*** Begin section ***

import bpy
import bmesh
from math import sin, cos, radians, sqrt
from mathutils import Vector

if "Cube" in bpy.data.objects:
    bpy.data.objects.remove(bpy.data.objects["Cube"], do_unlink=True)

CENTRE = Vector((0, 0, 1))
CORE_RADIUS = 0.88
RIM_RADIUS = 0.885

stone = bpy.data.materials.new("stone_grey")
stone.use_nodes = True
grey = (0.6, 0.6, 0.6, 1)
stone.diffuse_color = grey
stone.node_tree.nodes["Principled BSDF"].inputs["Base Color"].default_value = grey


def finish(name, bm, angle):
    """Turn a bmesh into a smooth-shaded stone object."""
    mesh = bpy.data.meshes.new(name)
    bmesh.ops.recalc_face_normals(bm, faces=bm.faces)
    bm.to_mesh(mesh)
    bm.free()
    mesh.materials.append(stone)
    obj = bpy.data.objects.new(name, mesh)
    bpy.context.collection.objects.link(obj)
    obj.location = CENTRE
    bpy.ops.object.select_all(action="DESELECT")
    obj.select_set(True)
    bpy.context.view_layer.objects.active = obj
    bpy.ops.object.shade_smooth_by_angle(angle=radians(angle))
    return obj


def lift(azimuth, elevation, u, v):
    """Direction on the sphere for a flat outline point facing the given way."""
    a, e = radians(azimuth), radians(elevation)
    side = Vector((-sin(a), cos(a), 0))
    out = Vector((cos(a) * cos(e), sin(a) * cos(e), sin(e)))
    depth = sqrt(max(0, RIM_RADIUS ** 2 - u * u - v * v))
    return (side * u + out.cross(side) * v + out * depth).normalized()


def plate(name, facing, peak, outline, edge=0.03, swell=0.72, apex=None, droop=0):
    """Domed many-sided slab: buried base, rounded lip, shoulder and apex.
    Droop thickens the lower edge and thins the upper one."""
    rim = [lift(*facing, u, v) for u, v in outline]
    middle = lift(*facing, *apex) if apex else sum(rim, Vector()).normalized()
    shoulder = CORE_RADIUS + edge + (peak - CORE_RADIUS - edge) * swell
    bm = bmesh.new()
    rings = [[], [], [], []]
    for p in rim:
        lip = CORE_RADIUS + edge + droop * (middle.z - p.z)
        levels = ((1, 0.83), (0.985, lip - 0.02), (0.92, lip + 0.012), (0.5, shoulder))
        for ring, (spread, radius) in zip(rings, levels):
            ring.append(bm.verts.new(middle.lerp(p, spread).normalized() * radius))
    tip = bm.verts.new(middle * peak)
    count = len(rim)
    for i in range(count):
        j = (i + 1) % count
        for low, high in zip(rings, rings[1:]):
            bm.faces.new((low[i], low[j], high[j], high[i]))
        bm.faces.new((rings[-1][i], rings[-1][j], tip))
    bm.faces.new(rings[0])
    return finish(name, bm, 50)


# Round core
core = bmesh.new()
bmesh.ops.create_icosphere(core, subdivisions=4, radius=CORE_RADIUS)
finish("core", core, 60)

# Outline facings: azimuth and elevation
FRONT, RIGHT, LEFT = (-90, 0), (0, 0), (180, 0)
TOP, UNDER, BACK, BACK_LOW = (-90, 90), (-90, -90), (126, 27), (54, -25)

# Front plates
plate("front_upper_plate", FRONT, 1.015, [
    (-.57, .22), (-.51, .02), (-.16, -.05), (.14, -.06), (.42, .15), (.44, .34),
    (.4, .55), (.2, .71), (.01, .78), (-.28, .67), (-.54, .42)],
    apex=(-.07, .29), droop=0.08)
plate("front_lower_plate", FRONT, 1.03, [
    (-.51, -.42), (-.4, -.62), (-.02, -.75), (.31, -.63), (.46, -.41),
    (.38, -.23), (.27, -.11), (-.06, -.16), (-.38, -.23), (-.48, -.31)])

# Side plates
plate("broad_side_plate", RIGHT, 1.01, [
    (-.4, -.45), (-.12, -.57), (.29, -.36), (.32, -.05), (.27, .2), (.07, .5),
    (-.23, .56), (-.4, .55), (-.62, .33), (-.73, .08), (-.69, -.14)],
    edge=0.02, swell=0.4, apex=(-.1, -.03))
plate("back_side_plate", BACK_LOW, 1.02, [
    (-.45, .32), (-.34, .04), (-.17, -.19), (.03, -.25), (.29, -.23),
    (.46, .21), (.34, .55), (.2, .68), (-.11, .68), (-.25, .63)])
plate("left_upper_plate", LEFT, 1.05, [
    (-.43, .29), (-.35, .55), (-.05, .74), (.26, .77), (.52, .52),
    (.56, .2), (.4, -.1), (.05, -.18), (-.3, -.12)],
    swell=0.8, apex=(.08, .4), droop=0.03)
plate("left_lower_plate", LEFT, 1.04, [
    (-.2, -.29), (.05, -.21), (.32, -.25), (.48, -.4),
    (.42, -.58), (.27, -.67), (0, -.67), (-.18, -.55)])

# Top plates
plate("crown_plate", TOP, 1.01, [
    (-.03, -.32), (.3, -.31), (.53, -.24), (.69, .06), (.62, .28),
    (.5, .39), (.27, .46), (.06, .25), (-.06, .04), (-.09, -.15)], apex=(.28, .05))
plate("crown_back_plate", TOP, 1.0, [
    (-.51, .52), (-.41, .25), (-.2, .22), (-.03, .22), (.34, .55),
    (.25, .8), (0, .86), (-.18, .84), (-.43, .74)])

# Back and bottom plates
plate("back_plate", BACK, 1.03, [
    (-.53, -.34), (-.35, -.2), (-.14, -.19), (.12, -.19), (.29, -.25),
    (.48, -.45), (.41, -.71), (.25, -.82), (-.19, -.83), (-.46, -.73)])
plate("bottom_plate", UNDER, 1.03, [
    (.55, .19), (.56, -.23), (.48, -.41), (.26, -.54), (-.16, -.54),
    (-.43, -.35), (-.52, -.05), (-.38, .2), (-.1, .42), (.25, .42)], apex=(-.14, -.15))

*** End section ***

*REQUIRED ACTION*. Beginning at the top of the data, please return every line until and including the line containing "side = Vector((-sin(a), cos(a), 0))", copied exactly, and nothing past it.

*EXPECTED ANSWER*.
import bpy
import bmesh
from math import sin, cos, radians, sqrt
from mathutils import Vector

if "Cube" in bpy.data.objects:
    bpy.data.objects.remove(bpy.data.objects["Cube"], do_unlink=True)

CENTRE = Vector((0, 0, 1))
CORE_RADIUS = 0.88
RIM_RADIUS = 0.885

stone = bpy.data.materials.new("stone_grey")
stone.use_nodes = True
grey = (0.6, 0.6, 0.6, 1)
stone.diffuse_color = grey
stone.node_tree.nodes["Principled BSDF"].inputs["Base Color"].default_value = grey


def finish(name, bm, angle):
    """Turn a bmesh into a smooth-shaded stone object."""
    mesh = bpy.data.meshes.new(name)
    bmesh.ops.recalc_face_normals(bm, faces=bm.faces)
    bm.to_mesh(mesh)
    bm.free()
    mesh.materials.append(stone)
    obj = bpy.data.objects.new(name, mesh)
    bpy.context.collection.objects.link(obj)
    obj.location = CENTRE
    bpy.ops.object.select_all(action="DESELECT")
    obj.select_set(True)
    bpy.context.view_layer.objects.active = obj
    bpy.ops.object.shade_smooth_by_angle(angle=radians(angle))
    return obj


def lift(azimuth, elevation, u, v):
    """Direction on the sphere for a flat outline point facing the given way."""
    a, e = radians(azimuth), radians(elevation)
    side = Vector((-sin(a), cos(a), 0))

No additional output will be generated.